TASK.
Could you retype, exactly and with no pictures, only the lines from the first line of the records below through the line that contains "bmesh.ops.recalc_face_normals(bm, faces=bm.faces)"?

RECORDS TO PROCESS.
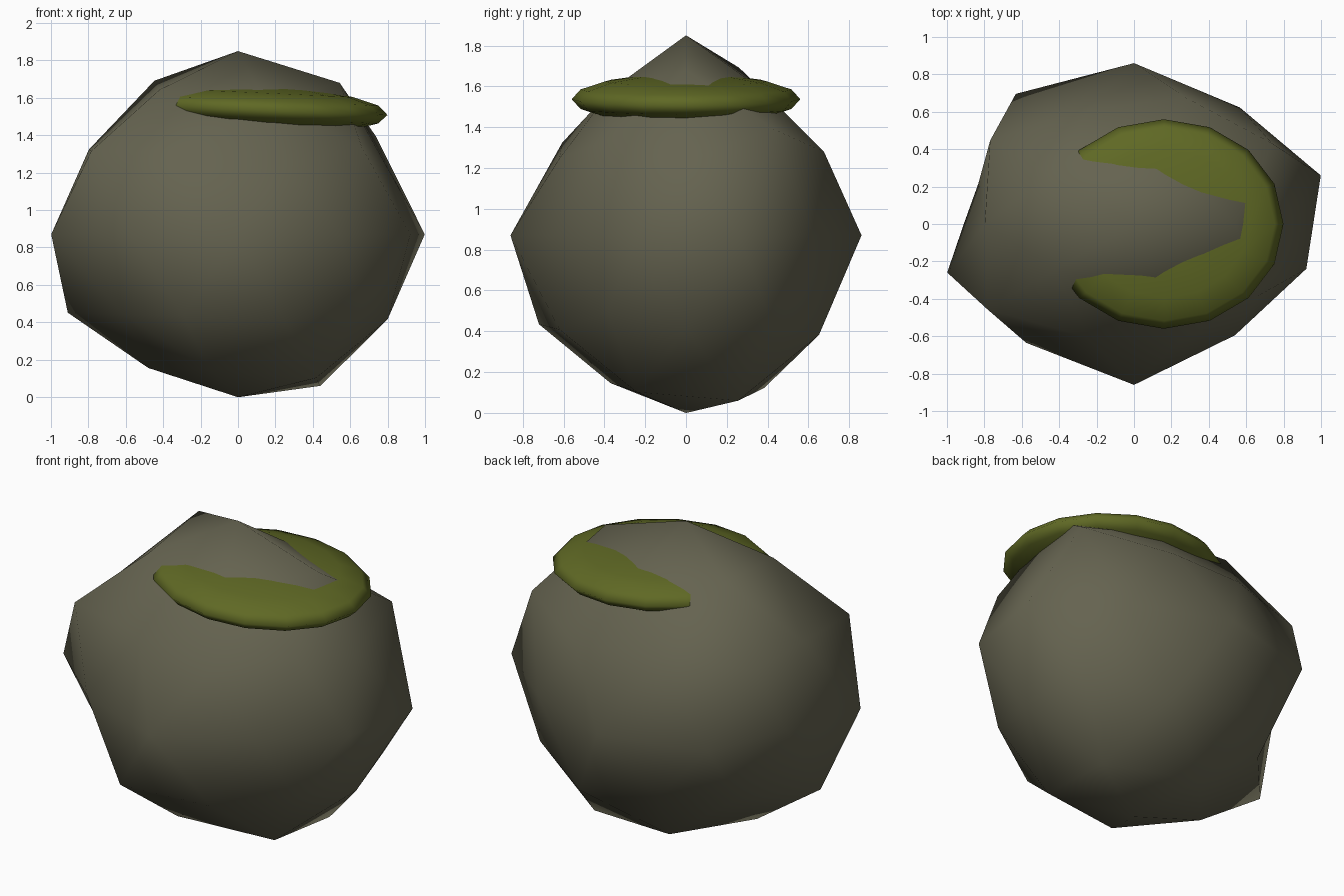
import bpy, bmesh, math
from mathutils import Matrix

if "Cube" in bpy.data.objects:
    bpy.data.objects.remove(bpy.data.objects["Cube"])


def material(name, rgb):
    m = bpy.data.materials.new(name)
    m.diffuse_color = (*rgb, 1)
    m.use_nodes = True
    m.node_tree.nodes["Principled BSDF"].inputs["Base Color"].default_value = m.diffuse_color
    return m


def make_object(name, bm, mat):
    me = bpy.data.meshes.new(name)
    bmesh.ops.recalc_face_normals(bm, faces=bm.faces)
    for f in bm.faces:
        f.smooth = True
    bm.to_mesh(me)
    bm.free()
    me.materials.append(mat)
    ob = bpy.data.objects.new(name, me)
    bpy.context.collection.objects.link(ob)
    return ob


stone = material("stone grey brown", (0.13, 0.125, 0.08))
green = material("moss green", (0.115, 0.14, 0.018))

# Boulder: icosphere pushed in and out, one factor per vertex,
# ordered ring by ring from the bottom, then by angle around z
FACTORS = [
    .757,
    .828, .765, .73, .74, .785,
    .752, .806, .70, .71, .765,
    .775, .76, .814, .847, .73,
    .84, .77, .86, .86, .70, .84, .785, .86, .735, .775,
    .71, .795, .85, .867, .73,
    .86, .75, .75, .75, .77,
    .828, .735, .84, .79, .73,
    .852,
]
bm = bmesh.new()
bmesh.ops.create_icosphere(bm, subdivisions=2, radius=1)
ordered = sorted(bm.verts, key=lambda v: (
    round(v.co.z, 2), round(math.degrees(math.atan2(v.co.y, v.co.x))) % 360))
for v, f in zip(ordered, FACTORS):
    v.co = (v.co.x * 1.25 * f, v.co.y * f, 0.87 + v.co.z * 1.15 * f)
make_object("boulder", bm, stone)

# Moss: flattened sphere, slightly tilted, sunk into the top
bm = bmesh.new()
bmesh.ops.create_uvsphere(
    bm, u_segments=16, v_segments=8, radius=1,
    matrix=Matrix.Translation((0.16, 0, 1.537))
    @ Matrix.Rotation(math.radians(2.6), 4, 'Y')
    @ Matrix.Diagonal((0.64, 0.56, 0.124, 1)))
make_object("moss_patch", bm, green)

TASK ANSWER.
import bpy, bmesh, math
from mathutils import Matrix

if "Cube" in bpy.data.objects:
    bpy.data.objects.remove(bpy.data.objects["Cube"])


def material(name, rgb):
    m = bpy.data.materials.new(name)
    m.diffuse_color = (*rgb, 1)
    m.use_nodes = True
    m.node_tree.nodes["Principled BSDF"].inputs["Base Color"].default_value = m.diffuse_color
    return m


def make_object(name, bm, mat):
    me = bpy.data.meshes.new(name)
    bmesh.ops.recalc_face_normals(bm, faces=bm.faces)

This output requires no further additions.